# RECORDS SHOWN:
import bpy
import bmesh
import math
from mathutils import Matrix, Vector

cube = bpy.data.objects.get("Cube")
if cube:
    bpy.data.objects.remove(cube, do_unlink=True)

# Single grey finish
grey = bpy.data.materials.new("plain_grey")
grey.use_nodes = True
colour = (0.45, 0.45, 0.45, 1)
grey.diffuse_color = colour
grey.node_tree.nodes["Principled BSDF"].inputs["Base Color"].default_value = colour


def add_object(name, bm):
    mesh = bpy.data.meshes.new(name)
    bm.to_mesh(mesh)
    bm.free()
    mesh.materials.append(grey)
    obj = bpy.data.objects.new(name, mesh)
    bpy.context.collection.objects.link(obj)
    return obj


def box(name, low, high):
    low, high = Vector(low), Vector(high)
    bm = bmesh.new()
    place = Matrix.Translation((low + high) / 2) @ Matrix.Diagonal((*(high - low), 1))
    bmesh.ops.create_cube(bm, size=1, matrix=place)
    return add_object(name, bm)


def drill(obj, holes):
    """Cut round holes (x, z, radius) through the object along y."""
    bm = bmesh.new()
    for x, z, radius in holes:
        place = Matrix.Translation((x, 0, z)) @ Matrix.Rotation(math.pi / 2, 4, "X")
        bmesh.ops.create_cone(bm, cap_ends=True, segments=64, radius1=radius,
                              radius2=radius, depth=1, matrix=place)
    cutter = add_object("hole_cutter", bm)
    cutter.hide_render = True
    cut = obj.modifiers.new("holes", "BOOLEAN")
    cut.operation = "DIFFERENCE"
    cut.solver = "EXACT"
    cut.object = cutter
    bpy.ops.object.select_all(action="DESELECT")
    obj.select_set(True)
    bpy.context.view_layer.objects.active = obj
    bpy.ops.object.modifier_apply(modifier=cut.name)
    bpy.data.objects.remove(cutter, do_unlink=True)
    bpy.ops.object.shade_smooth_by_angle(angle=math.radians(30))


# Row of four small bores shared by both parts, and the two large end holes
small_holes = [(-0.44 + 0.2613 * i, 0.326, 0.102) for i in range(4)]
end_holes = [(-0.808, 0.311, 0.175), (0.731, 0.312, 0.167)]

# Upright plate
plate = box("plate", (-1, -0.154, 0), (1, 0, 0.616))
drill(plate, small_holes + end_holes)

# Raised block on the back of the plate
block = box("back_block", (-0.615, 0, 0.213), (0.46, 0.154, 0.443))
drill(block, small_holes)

# THE TASK:
Please output the records shown above, with every character intact.

# TASK SOLUTION:
import bpy
import bmesh
import math
from mathutils import Matrix, Vector

cube = bpy.data.objects.get("Cube")
if cube:
    bpy.data.objects.remove(cube, do_unlink=True)

# Single grey finish
grey = bpy.data.materials.new("plain_grey")
grey.use_nodes = True
colour = (0.45, 0.45, 0.45, 1)
grey.diffuse_color = colour
grey.node_tree.nodes["Principled BSDF"].inputs["Base Color"].default_value = colour


def add_object(name, bm):
    mesh = bpy.data.meshes.new(name)
    bm.to_mesh(mesh)
    bm.free()
    mesh.materials.append(grey)
    obj = bpy.data.objects.new(name, mesh)
    bpy.context.collection.objects.link(obj)
    return obj


def box(name, low, high):
    low, high = Vector(low), Vector(high)
    bm = bmesh.new()
    place = Matrix.Translation((low + high) / 2) @ Matrix.Diagonal((*(high - low), 1))
    bmesh.ops.create_cube(bm, size=1, matrix=place)
    return add_object(name, bm)


def drill(obj, holes):
    """Cut round holes (x, z, radius) through the object along y."""
    bm = bmesh.new()
    for x, z, radius in holes:
        place = Matrix.Translation((x, 0, z)) @ Matrix.Rotation(math.pi / 2, 4, "X")
        bmesh.ops.create_cone(bm, cap_ends=True, segments=64, radius1=radius,
                              radius2=radius, depth=1, matrix=place)
    cutter = add_object("hole_cutter", bm)
    cutter.hide_render = True
    cut = obj.modifiers.new("holes", "BOOLEAN")
    cut.operation = "DIFFERENCE"
    cut.solver = "EXACT"
    cut.object = cutter
    bpy.ops.object.select_all(action="DESELECT")
    obj.select_set(True)
    bpy.context.view_layer.objects.active = obj
    bpy.ops.object.modifier_apply(modifier=cut.name)
    bpy.data.objects.remove(cutter, do_unlink=True)
    bpy.ops.object.shade_smooth_by_angle(angle=math.radians(30))


# Row of four small bores shared by both parts, and the two large end holes
small_holes = [(-0.44 + 0.2613 * i, 0.326, 0.102) for i in range(4)]
end_holes = [(-0.808, 0.311, 0.175), (0.731, 0.312, 0.167)]

# Upright plate
plate = box("plate", (-1, -0.154, 0), (1, 0, 0.616))
drill(plate, small_holes + end_holes)

# Raised block on the back of the plate
block = box("back_block", (-0.615, 0, 0.213), (0.46, 0.154, 0.443))
drill(block, small_holes)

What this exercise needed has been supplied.